Wherever a picture sits, omit it. Output the rest of the listing exactly.

■ Dataset entries:
########################################

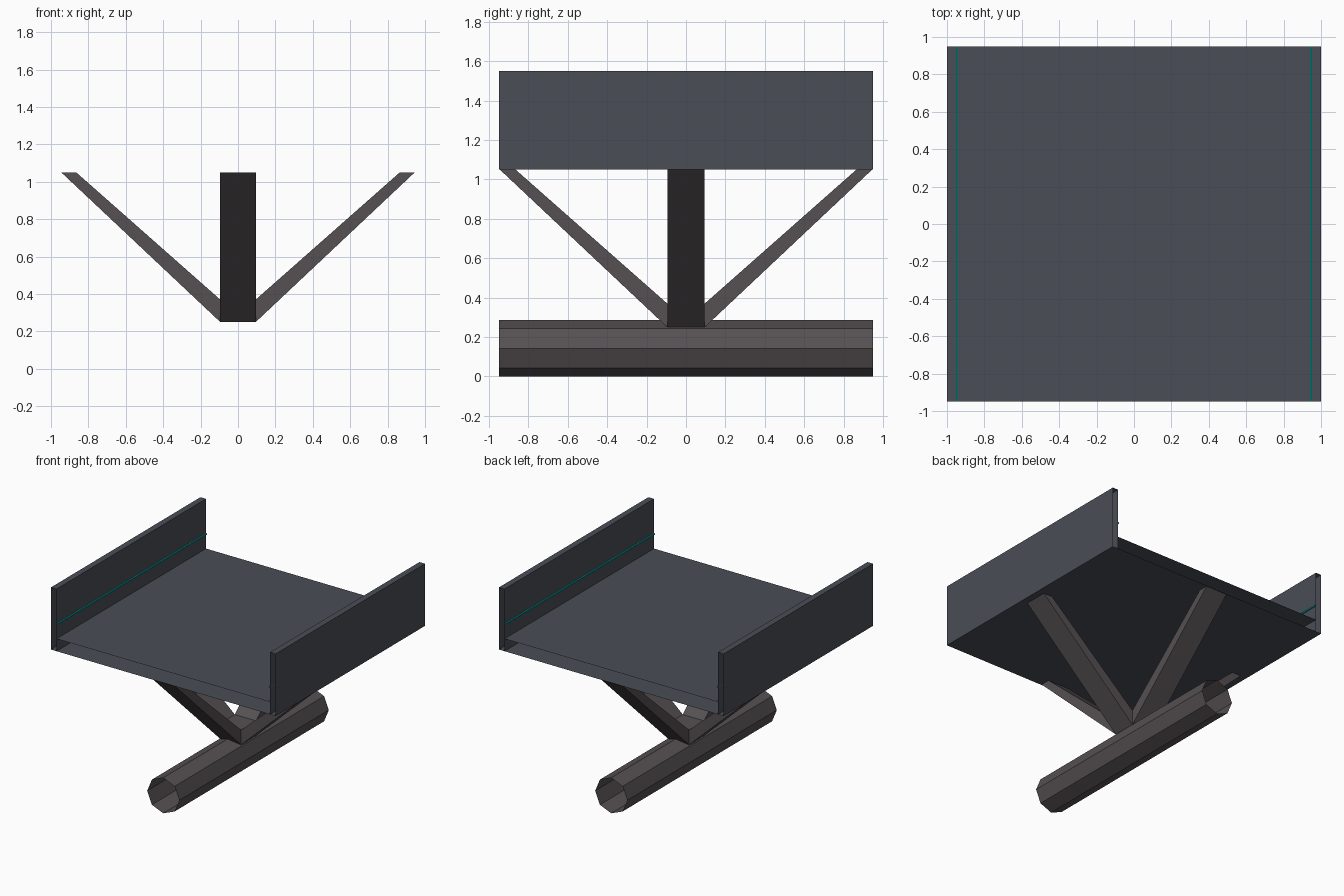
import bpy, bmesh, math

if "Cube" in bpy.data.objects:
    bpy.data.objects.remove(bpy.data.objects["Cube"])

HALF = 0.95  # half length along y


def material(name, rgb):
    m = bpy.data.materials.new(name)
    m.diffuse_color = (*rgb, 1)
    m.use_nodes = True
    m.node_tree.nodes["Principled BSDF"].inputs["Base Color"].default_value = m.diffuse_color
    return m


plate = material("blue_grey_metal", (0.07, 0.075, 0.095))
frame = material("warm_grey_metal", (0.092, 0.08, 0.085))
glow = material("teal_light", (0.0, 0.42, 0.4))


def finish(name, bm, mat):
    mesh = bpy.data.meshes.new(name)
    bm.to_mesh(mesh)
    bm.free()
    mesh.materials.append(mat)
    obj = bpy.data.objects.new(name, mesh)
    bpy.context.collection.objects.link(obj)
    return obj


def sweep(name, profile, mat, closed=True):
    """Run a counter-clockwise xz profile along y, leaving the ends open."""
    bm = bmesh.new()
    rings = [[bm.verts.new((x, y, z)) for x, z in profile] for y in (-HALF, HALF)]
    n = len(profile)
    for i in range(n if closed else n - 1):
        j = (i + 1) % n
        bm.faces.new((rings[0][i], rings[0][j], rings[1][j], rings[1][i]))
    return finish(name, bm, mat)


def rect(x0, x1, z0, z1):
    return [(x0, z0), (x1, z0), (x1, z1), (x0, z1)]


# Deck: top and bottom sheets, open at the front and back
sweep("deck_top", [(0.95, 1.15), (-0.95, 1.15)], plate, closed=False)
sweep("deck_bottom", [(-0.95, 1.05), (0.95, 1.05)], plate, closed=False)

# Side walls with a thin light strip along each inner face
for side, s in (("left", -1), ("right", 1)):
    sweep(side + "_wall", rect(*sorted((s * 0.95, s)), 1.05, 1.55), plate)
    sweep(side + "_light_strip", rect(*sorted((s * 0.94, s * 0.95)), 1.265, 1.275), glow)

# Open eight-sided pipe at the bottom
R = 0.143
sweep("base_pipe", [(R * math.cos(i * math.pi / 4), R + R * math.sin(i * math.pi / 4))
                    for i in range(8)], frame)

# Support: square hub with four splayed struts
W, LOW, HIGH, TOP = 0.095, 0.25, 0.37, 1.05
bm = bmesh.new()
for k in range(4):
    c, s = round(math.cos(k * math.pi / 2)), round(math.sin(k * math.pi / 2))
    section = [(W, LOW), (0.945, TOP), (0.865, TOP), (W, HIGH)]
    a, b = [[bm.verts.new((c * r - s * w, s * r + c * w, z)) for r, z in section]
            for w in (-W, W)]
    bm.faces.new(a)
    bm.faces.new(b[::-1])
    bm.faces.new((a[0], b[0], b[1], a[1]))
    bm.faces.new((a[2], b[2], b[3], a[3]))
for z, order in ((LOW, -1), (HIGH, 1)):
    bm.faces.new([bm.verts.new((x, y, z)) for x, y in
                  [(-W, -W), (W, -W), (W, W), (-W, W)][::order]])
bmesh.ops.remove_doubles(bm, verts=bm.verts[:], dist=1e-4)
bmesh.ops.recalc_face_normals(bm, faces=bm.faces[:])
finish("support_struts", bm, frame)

########################################

■ Written response:
import bpy, bmesh, math

if "Cube" in bpy.data.objects:
    bpy.data.objects.remove(bpy.data.objects["Cube"])

HALF = 0.95  # half length along y


def material(name, rgb):
    m = bpy.data.materials.new(name)
    m.diffuse_color = (*rgb, 1)
    m.use_nodes = True
    m.node_tree.nodes["Principled BSDF"].inputs["Base Color"].default_value = m.diffuse_color
    return m


plate = material("blue_grey_metal", (0.07, 0.075, 0.095))
frame = material("warm_grey_metal", (0.092, 0.08, 0.085))
glow = material("teal_light", (0.0, 0.42, 0.4))


def finish(name, bm, mat):
    mesh = bpy.data.meshes.new(name)
    bm.to_mesh(mesh)
    bm.free()
    mesh.materials.append(mat)
    obj = bpy.data.objects.new(name, mesh)
    bpy.context.collection.objects.link(obj)
    return obj


def sweep(name, profile, mat, closed=True):
    """Run a counter-clockwise xz profile along y, leaving the ends open."""
    bm = bmesh.new()
    rings = [[bm.verts.new((x, y, z)) for x, z in profile] for y in (-HALF, HALF)]
    n = len(profile)
    for i in range(n if closed else n - 1):
        j = (i + 1) % n
        bm.faces.new((rings[0][i], rings[0][j], rings[1][j], rings[1][i]))
    return finish(name, bm, mat)


def rect(x0, x1, z0, z1):
    return [(x0, z0), (x1, z0), (x1, z1), (x0, z1)]


# Deck: top and bottom sheets, open at the front and back
sweep("deck_top", [(0.95, 1.15), (-0.95, 1.15)], plate, closed=False)
sweep("deck_bottom", [(-0.95, 1.05), (0.95, 1.05)], plate, closed=False)

# Side walls with a thin light strip along each inner face
for side, s in (("left", -1), ("right", 1)):
    sweep(side + "_wall", rect(*sorted((s * 0.95, s)), 1.05, 1.55), plate)
    sweep(side + "_light_strip", rect(*sorted((s * 0.94, s * 0.95)), 1.265, 1.275), glow)

# Open eight-sided pipe at the bottom
R = 0.143
sweep("base_pipe", [(R * math.cos(i * math.pi / 4), R + R * math.sin(i * math.pi / 4))
                    for i in range(8)], frame)

# Support: square hub with four splayed struts
W, LOW, HIGH, TOP = 0.095, 0.25, 0.37, 1.05
bm = bmesh.new()
for k in range(4):
    c, s = round(math.cos(k * math.pi / 2)), round(math.sin(k * math.pi / 2))
    section = [(W, LOW), (0.945, TOP), (0.865, TOP), (W, HIGH)]
    a, b = [[bm.verts.new((c * r - s * w, s * r + c * w, z)) for r, z in section]
            for w in (-W, W)]
    bm.faces.new(a)
    bm.faces.new(b[::-1])
    bm.faces.new((a[0], b[0], b[1], a[1]))
    bm.faces.new((a[2], b[2], b[3], a[3]))
for z, order in ((LOW, -1), (HIGH, 1)):
    bm.faces.new([bm.verts.new((x, y, z)) for x, y in
                  [(-W, -W), (W, -W), (W, W), (-W, W)][::order]])
bmesh.ops.remove_doubles(bm, verts=bm.verts[:], dist=1e-4)
bmesh.ops.recalc_face_normals(bm, faces=bm.faces[:])
finish("support_struts", bm, frame)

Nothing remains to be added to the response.